May 7, 1991 GMT

LOS ANGELES (AP) _ An air traffic controller who put a jet and a commuter plane on the same runway, causing a fatal crash, was relieved of duty as an Air Force controller 14 years ago and urged to seek psychiatric help, a federal report said.

The National Transportation Safety Board report released Monday also disclosed that controller Robin Lee Wascher had made similar errors during an evaluation shortly before the Feb. 1 crash that killed 34 people.

Ms. Wascher was urged to get psychiatric help shortly after her parents were killed in a 1977 plane crash, according to the report.

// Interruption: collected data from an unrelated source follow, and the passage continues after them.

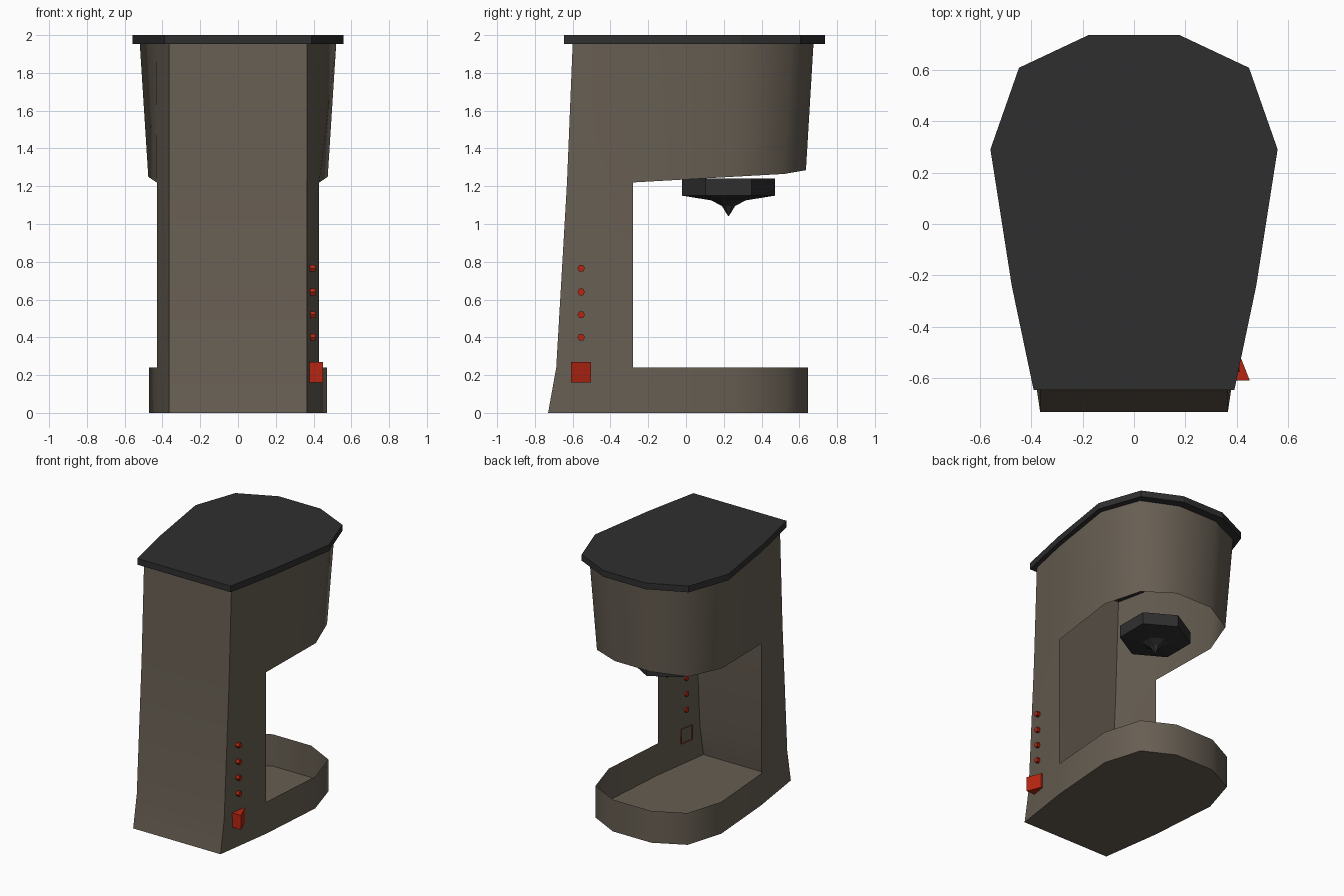
import bpy, bmesh, math
from mathutils import Matrix, Vector

if "Cube" in bpy.data.objects:
    bpy.data.objects.remove(bpy.data.objects["Cube"])


def material(name, rgb):
    m = bpy.data.materials.new(name)
    m.diffuse_color = (*rgb, 1)
    m.use_nodes = True
    m.node_tree.nodes["Principled BSDF"].inputs["Base Color"].default_value = m.diffuse_color
    return m


BROWN = material("warm_grey_brown", (0.135, 0.112, 0.085))
DARK = material("charcoal", (0.028, 0.028, 0.028))
RED = material("red", (0.47, 0.019, 0.006))


def finish(name, bm, mat, smooth=None):
    bmesh.ops.recalc_face_normals(bm, faces=bm.faces[:])
    me = bpy.data.meshes.new(name)
    bm.to_mesh(me)
    bm.free()
    me.materials.append(mat)
    ob = bpy.data.objects.new(name, me)
    bpy.context.collection.objects.link(ob)
    if smooth:
        bpy.ops.object.select_all(action='DESELECT')
        ob.select_set(True)
        bpy.context.view_layer.objects.active = ob
        bpy.ops.object.shade_smooth_by_angle(angle=math.radians(smooth))
    return ob


def ring(bm, half):
    """Closed loop from right-half points (front to back), mirrored in x."""
    pts = half + [(-x, y, z) for x, y, z in reversed(half)]
    return [bm.verts.new(p) for p in pts]


def bridge(bm, a, b, skip=()):
    n = len(a)
    for i in range(n):
        if i not in skip:
            j = (i + 1) % n
            bm.faces.new((a[i], a[j], b[j], b[i]))


# Body: thin shell with a closed floor, open serving gap and open head underside
bm = bmesh.new()
base = [(0.43, -0.28), (0.47, 0.25), (0.385, 0.53), (0.16, 0.645)]
floor = ring(bm, [(0.365, -0.73, 0)] + [(x, y, 0) for x, y in base])
rim = ring(bm, [(0.365, -0.687, 0.24)] + [(x, y, 0.24) for x, y in base])
head = ring(bm, [(0.365, -0.63, 1.22), (0.43, -0.28, 1.22), (0.475, 0.25, 1.25),
                 (0.38, 0.52, 1.265), (0.15, 0.635, 1.285)])
top = ring(bm, [(0.365, -0.60, 1.955), (0.435, -0.28, 1.955), (0.52, 0.27, 1.955),
                (0.415, 0.56, 1.955), (0.16, 0.675, 1.955)])
bm.faces.new(floor)
bridge(bm, floor, rim)
bridge(bm, rim, head, skip=range(1, 8))   # column only: front and two sides
bridge(bm, head, top)
finish("body_shell", bm, BROWN, smooth=50)

# Lid: flat plate overhanging the body
bm = bmesh.new()
lid = [(0.39, -0.645), (0.475, -0.24), (0.558, 0.29), (0.447, 0.607), (0.175, 0.735)]
low, high = [ring(bm, [(x, y, z) for x, y in lid]) for z in (1.953, 2.0)]
bm.faces.new(low)
bm.faces.new(high)
bridge(bm, low, high)
finish("lid", bm, DARK)

# Spray head: hexagonal block narrowing to a pointed tip
bm = bmesh.new()
loops = []
for r, z in ((0.245, 1.24), (0.245, 1.15), (0.09, 1.125), (0.035, 1.095), (0.002, 1.042)):
    loops.append([bm.verts.new((r * math.sin(k * math.pi / 3),
                                0.225 + r * math.cos(k * math.pi / 3), z))
                  for k in range(6)])
for a, b in zip(loops, loops[1:]):
    bridge(bm, a, b)
bm.faces.new(loops[0])
bm.faces.new(loops[-1])
finish("spray_head", bm, DARK)

# Indicator studs up the right side of the column
for i, z in enumerate((0.40, 0.52, 0.64, 0.765)):
    bm = bmesh.new()
    bmesh.ops.create_cone(bm, cap_ends=True, segments=6, radius1=0.02, radius2=0.02,
                          depth=0.035, matrix=Matrix.Translation(Vector((0.393, -0.555, z)))
                          @ Matrix.Rotation(math.pi / 2, 4, 'Y'))
    finish(f"indicator_stud_{i + 1}", bm, RED)

# Switch: wedge-shaped block below the studs, open on its inner side
bm = bmesh.new()
plan = [(0.372, -0.608), (0.45, -0.608), (0.408, -0.502), (0.388, -0.502)]
low, high = [[bm.verts.new((x, y, z)) for x, y in plan] for z in (0.16, 0.27)]
bm.faces.new(low)
bm.faces.new(high)
bridge(bm, low, high, skip=(3,))
finish("power_switch", bm, RED)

The report, made public as the NTSB opened hearings into the collision at Los Angeles International Airport, also said USAir Capt. Colin F. Shaw had traces of phenobarbital in his blood when he died in the crash. The Federal Aviation Administration prohibits use of the sedative before flying.

Shaw was not at the jet’s controls when the collision occurred. His co- pilot, David Kelly, was flying the plane. FAA spokesman Ted Lopatkiewicz said investigators would determine whether the drug had a role in the accident.

An audio tape the FAA released in March showed that the collision occurred when Wascher directed a USAir Boeing 737 to land on a runway where she had earlier told a Skywest commuter plane to wait for clearance to take off. The FAA gave no explanation of what caused the error.

The hearing that began Monday will include testimony from experts and other witnesses. It will concentrate on the job of controllers, the visibility of airplane running lights and how well aircraft can be seen from the tower.

Wascher, 38, has worked for the FAA as an air traffic control specialist since 1982. She was a controller for the Air Force in Mississippi when her parents’ light plane disappeared after takeoff in 1977. It was never found.

A month later, Wascher told an Air Force flight surgeon that her parents’ death left her ″incapable of controlling traffic safely,″ the report said.

Wascher was relieved of duty and told to visit a military mental health clinic. The day after her examination, she received an honorable discharge.

The report did not detail Wascher’s military discharge and medical record because of privacy concerns. She has refused to comment.

The report, however, contained the following account of her work with the FAA:

Wascher enrolled in the FAA academy in 1982 as one of the replacements hired after President Reagan fired thousands of striking controllers.

The FAA did not have her military records when she was hired. When the agency received them, she was asked to undergo a psychiatric evaluation. A psychiatrist found no evidence of problems that would make her unfit.

Wascher received a satisfactory overall report on her most recent evaluation, but an examiner reported some deficiencies.

The reviewer said her ″awareness was not maintained″ on one plane on a runway while another was coming in to land and the incoming plane aborted its landing attempt. There were no further details.

The report also said tests on Shaw, 48, of Huntington, Md., showed the presence of phenobarbital. A prescription vial dated 1989 was in his flight bag.

The phenobarbital was prescribed for a spastic colon by Shaw’s personal physicians, who said they had warned him not to use the medication while flying.

In applications for FAA medical certificates dating back to 1973, Shaw never reported the use of phenobarbital to aviation authorities, the report said. A pilot must have a medical certificate to remain licensed.